10m students are competing for just 3m places at the country's universities
While Irish students start their second week of state exams today, China’s infamous Gaokao continues to make headlines. Pity those easily distracted, as the examiners deployed drones across exam centres to keep an eye out for cheaters.
Pupils taking the high-pressure, all-stakes exam have been known to indulge in risky cheating for years, with several schemes uncovered throughout the exam’s history.
While the government is reluctant to release figures of those actually caught cheating, the near espionage-level means by which they try are widely circulated as a warning to others who might be tempted.
In the past few years, a student was discovered with a special pair of glasses enabled with a camera, by which he was sending black-and-white stills of the exam to an outside source. Water bottles fitted with tiny cameras and wallets with radio receivers sewn into clothes are routinely discovered, while once in Sichuan province, as many as 40 students were caught using a smart pen to send back test questions, with answers relayed to their ear pieces.
A Chinese police officer showcases some of the cheating devices discovered in 2016 [ChinaNews]
This year, the Chinese examiners made great efforts to weed out anyone trying to cheat on the exam, which – like the Leaving Cert – is the only part of a student’s education that counts towards university matriculation.
Students assembling at the massive test centres were asked to walk through metal detectors, while biometric fingerprint and face recognition technology was used to ensure that those taking the exam were actually who they claimed to be. Mobile phone signal-blocking was used, as well as camera-fitted drones zooming above the students, seeking out any sign of cheating.
Gaokao is notoriously brutal, with school leavers assessed in Mandarin/Cantonese, maths, English, and another subject of their own choosing. As of 2016, new laws were introduced forbidding cheaters from having the chance to repeat the exam for several years, while anyone caught facilitating cheating can face up to seven years in jail.
The pressure on the students is intense; in 2017, roughly 10m school pupils sat the exam to battle it out for one of the 3m spaces in China’s 2,200 universities. As the majority of China’s top-tier third-level facilities are in Beijing, the capital also reserves places for local students, making the competition for these spots less intense. Additionally, a leg up of extra points is awarded to members of China’s 55 ethnic minorities.

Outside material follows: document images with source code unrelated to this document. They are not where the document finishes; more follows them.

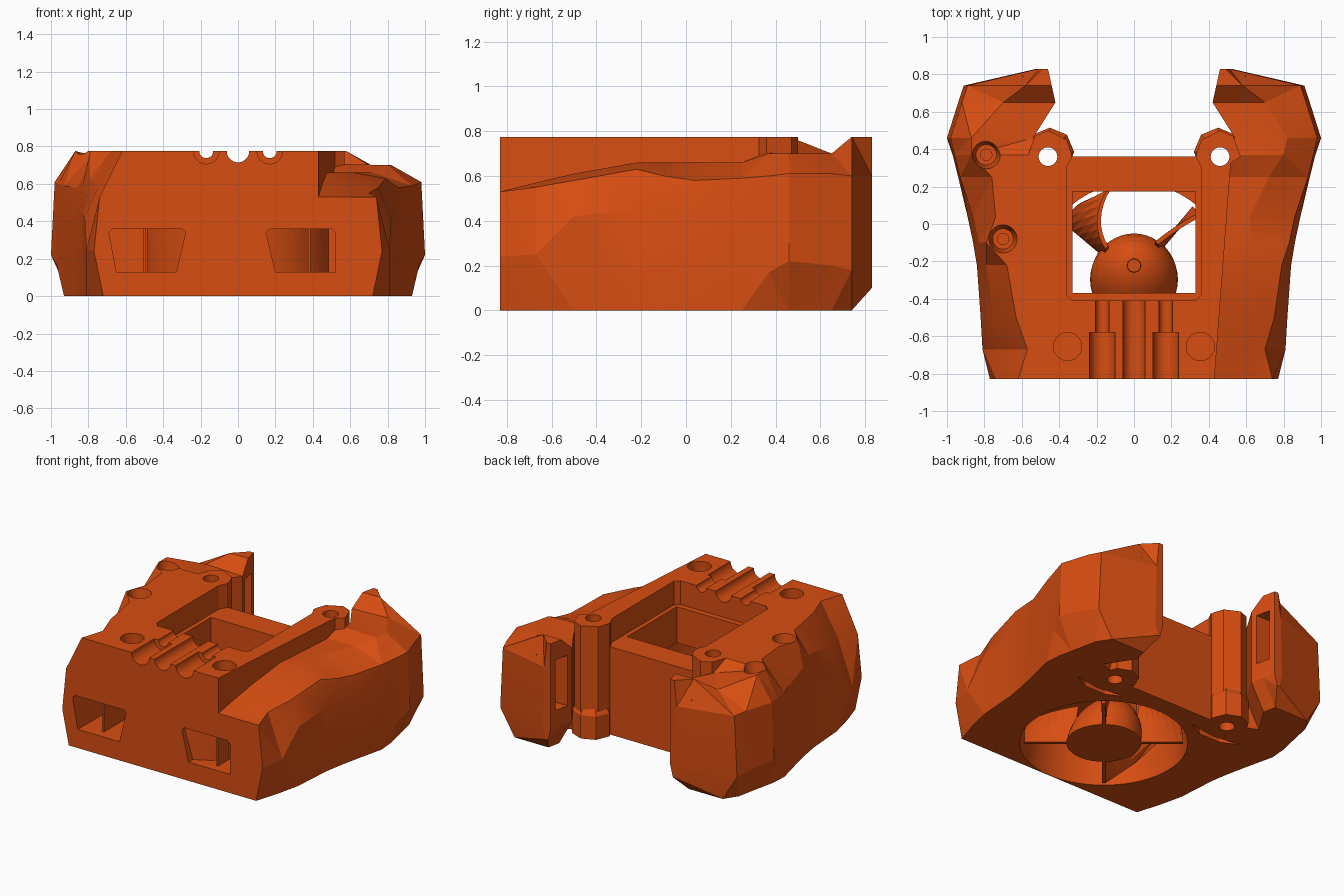
import bpy, bmesh, math

if "Cube" in bpy.data.objects:
    bpy.data.objects.remove(bpy.data.objects["Cube"], do_unlink=True)

orange = bpy.data.materials.new("orange_plastic")
orange.use_nodes = True
COLOUR = (0.68, 0.075, 0.006, 1)
orange.diffuse_color = COLOUR
orange.node_tree.nodes["Principled BSDF"].inputs["Base Color"].default_value = COLOUR


def loft(name, rings):
    """Closed solid through rings of equal point count."""
    bm = bmesh.new()
    loops = [[bm.verts.new(p) for p in ring] for ring in rings]
    n = len(loops[0])
    for a, b in zip(loops, loops[1:]):
        for i in range(n):
            j = (i + 1) % n
            bm.faces.new((a[i], a[j], b[j], b[i]))
    bm.faces.new(loops[0])
    bm.faces.new(loops[-1])
    bmesh.ops.triangulate(bm, faces=[f for f in bm.faces if len(f.verts) == 4])
    bmesh.ops.recalc_face_normals(bm, faces=bm.faces)
    mesh = bpy.data.meshes.new(name)
    bm.to_mesh(mesh)
    bm.free()
    mesh.materials.append(orange)
    obj = bpy.data.objects.new(name, mesh)
    bpy.context.collection.objects.link(obj)
    return obj


def prism(name, outline, z0, z1):
    return loft(name, [[(x, y, z) for x, y in outline] for z in (z0, z1)])


def block(name, x0, x1, y0, y1, z0, z1):
    return prism(name, [(x0, y0), (x1, y0), (x1, y1), (x0, y1)], z0, z1)


def circle(r, n=40):
    return [(r * math.cos(t * math.tau / n), r * math.sin(t * math.tau / n)) for t in range(n)]


def post(name, x, y, r, z0, z1, r1=None, n=40):
    return loft(name, [[(x + u, y + v, z) for u, v in circle(q, n)]
                       for q, z in ((r, z0), (r1 or r, z1))])


def groove(name, x, r, y0, y1):
    return loft(name, [[(x + u, y, TOP + v) for u, v in circle(r)] for y in (y0, y1)])


def combine(target, tool, operation):
    mod = target.modifiers.new("combine", 'BOOLEAN')
    mod.operation = operation
    mod.solver = 'EXACT'
    mod.object = tool
    bpy.context.view_layer.objects.active = target
    bpy.ops.object.modifier_apply(modifier=mod.name)
    bpy.data.objects.remove(tool, do_unlink=True)


TOP = 0.775
FAN_Y = -0.297

# Shared side stations: y, inner x, upper x, upper z, lower x, lower z, bottom x
STATIONS = [
    (-.83, .40, .74, .53, .77, .24, .72),
    (-.67, .40, .70, .55, .81, .25, .77),
    (-.50, .40, .75, .58, .82, .42, .81),
    (-.22, .40, .79, .63, .84, .45, .83),
    (-.10, .40, .83, .60, .86, .43, .85),
    (.04, .40, .86, .58, .89, .40, .88),
    (.25, .40, .93, .59, .94, .22, .93),
    (.37, .40, .96, .60, .97, .17, .92),
    (.46, .54, .98, .61, 1.0, .22, .90),
    (.65, .42, .92, .61, .94, .20, .86),
    (.74, .44, .89, .60, .91, .18, .80),
    (.83, .46, .51, .60, .52, .18, .50),
]
# Wing tops, alike on both sides: inner z, crease x, crease z
WING_TOP = [(.69, .70, .70), (TOP, .58, TOP), (TOP, .49, TOP)]
# Top creases per station
LOW_SHOULDER = [
    (.53, .60, .53), (.57, .60, .57), (.61, .60, .61), (.66, .62, .66), (.66, .62, .66),
    (.66, .62, .66), (.66, .72, .66), (.71, .80, .70), (.69, .82, .70),
] + WING_TOP
# The high side bulges around its two screws
HIGH_SHOULDER = [(TOP, x, TOP) for x in (.62, .57, .63, .68, .79, .74, .76, .87)]
HIGH_SHOULDER += [(.70, .87, TOP)] + WING_TOP


def side_shell(name, side, tops):
    rings = []
    for (y, xi, xu, zu, xl, zl, xb), (zi, xc, zc) in zip(STATIONS, tops):
        foot = min(xi + .1, xb - .02) if y > .4 else xi
        zb = .1 if y > .8 else 0
        section = [(xi, zi), (xc, zc), (xu, zu), (xl, zl), (xb, zb), (foot, zb), (xi, .18)]
        rings.append([(side * x, y, z) for x, z in section])
    return loft(name, rings)


# Core body with both faceted sides
body = prism("cowling_body", [(-.45, -.83), (.43, -.83), (.52, .36), (-.5, .36)], 0, TOP)
combine(body, side_shell("low_side", 1, LOW_SHOULDER), 'UNION')
combine(body, side_shell("high_side", -1, HIGH_SHOULDER), 'UNION')

# Mounting ears at the back, each on a wider faceted foot
EAR = [(.33, .3), (.335, .38), (.36, .45), (.46, .5), (.53, .47), (.57, .36), (.45, .28)]
for s in (-1, 1):
    combine(body, prism("ear", [(s * x, y) for x, y in EAR], 0, TOP), 'UNION')
    foot_rings = [[(s * .45 + u, .385 + v, z) for u, v in circle(r, 8)]
                  for r, z in ((.13, 0), (.13, .16), (.1, .21))]
    combine(body, loft("ear_foot", foot_rings), 'UNION')

# Front air windows, each with a divider inside
for points, divider in (
        ([(-.69, .34), (-.67, .36), (-.3, .36), (-.28, .34), (-.33, .13), (-.65, .13)], -.5),
        ([(.15, .34), (.17, .36), (.5, .36), (.52, .34), (.52, .13), (.2, .13)], .38)):
    window = loft("window", [[(x, y, z) for x, z in points] for y in (-.9, -.5)])
    combine(body, window, 'DIFFERENCE')
    combine(body, block("divider", divider - .007, divider + .007, -.77, -.45, .1, .4), 'UNION')

# Fan housing wall behind the windows
combine(body, post("fan_wall", 0, FAN_Y, .525, .1, .4, n=64), 'UNION')

# Fan bore, hotend opening and stepped recess
RECESS = [(-.33, -.41), (.33, -.41), (.36, -.38), (.36, .3), (.33, .36), (.33, .6),
          (-.33, .6), (-.33, .36), (-.36, .3), (-.36, -.38)]
cutters = [
    post("fan_bore", 0, FAN_Y, .53, 0, .36, .49, 64),
    block("opening", -.33, .33, -.37, .175, .1, 1),
    prism("recess", RECESS, .61, 1),
    groove("centre_groove", 0, .06, -.9, -.35),
]

# Mirrored grooves, magnet pockets, ear holes, wing outlets and underside slots
SLOT = [(-.2, .02), (0, -.01), (.2, .02), (.08, -.04), (-.08, -.04)]
for s in (-1, 1):
    cutters += [
        groove("narrow_groove", s * .17, .037, -.7, -.35),
        groove("wide_groove", s * .17, .068, -.9, -.58),
        post("round_pocket", s * .355, -.655, .075, TOP - .1, 1),
        post("ear_hole", s * .46, .36, .05, -.1, 1),
        block("wing_outlet", s * .35, s * .6, .69, .79, .3, .65),
        prism("underside_slot", [(s * .47 + u, .22 + v) for u, v in SLOT], -.1, .06),
    ]

# Screw pockets on the high shoulder
for x, y in ((-.79, .37), (-.70, -.08)):
    cutters.append(post("screw_pocket", x, y, .055, TOP - .1, TOP + .05, .085))
    cutters.append(post("screw_hole", x, y, .03, TOP - .25, 1))

for cutter in cutters:
    combine(body, cutter, 'DIFFERENCE')

# Domed fan hub leaning towards the back
hub_rings = []
for k in range(9):
    a = k / 8 * math.radians(84)
    h = math.sin(a)
    hub_rings.append([(u, v + FAN_Y + .075 * h, .27 * h) for u, v in circle(.235 * math.cos(a))])
hub = loft("fan_hub", hub_rings)
cap = post("hub_cap", 0, FAN_Y + .075, .045, .2, .285, .035)

# Swept fan spokes, one per quarter turn
spokes = []
for q, sweep in enumerate((-.1, -.6, -.95, -.3)):
    base = math.radians(50 + 90 * q)
    rings = []
    for k in range(9):
        t = k / 8
        r = .19 + .31 * t
        ring = []
        for z, lean, w in ((0, 0, -.012), (0, 0, .012), (.12, .4, .012),
                           (.24, 1, .012), (.24, 1, -.012), (.12, .4, -.012)):
            a = base + sweep * lean * t + w / r
            ring.append((r * math.cos(a), r * math.sin(a) + FAN_Y + .05 * lean * (1 - t), z))
        rings.append(ring)
    spokes.append(loft(f"fan_spoke_{q + 1}", rings))

# Smooth round parts while keeping facet edges sharp
bpy.ops.object.select_all(action='DESELECT')
for obj in [body, hub, cap] + spokes:
    obj.select_set(True)
bpy.context.view_layer.objects.active = body
bpy.ops.object.shade_smooth_by_angle(angle=math.radians(13))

Without a good Gaokao result, most students will most likely see a future of low-paying factory work. After decades of the country’s one-child policy and with an ageing population, the cultural assumption that children will support their parents – and increasingly grandparents – into old age means cheating may seem like the only path to financial security.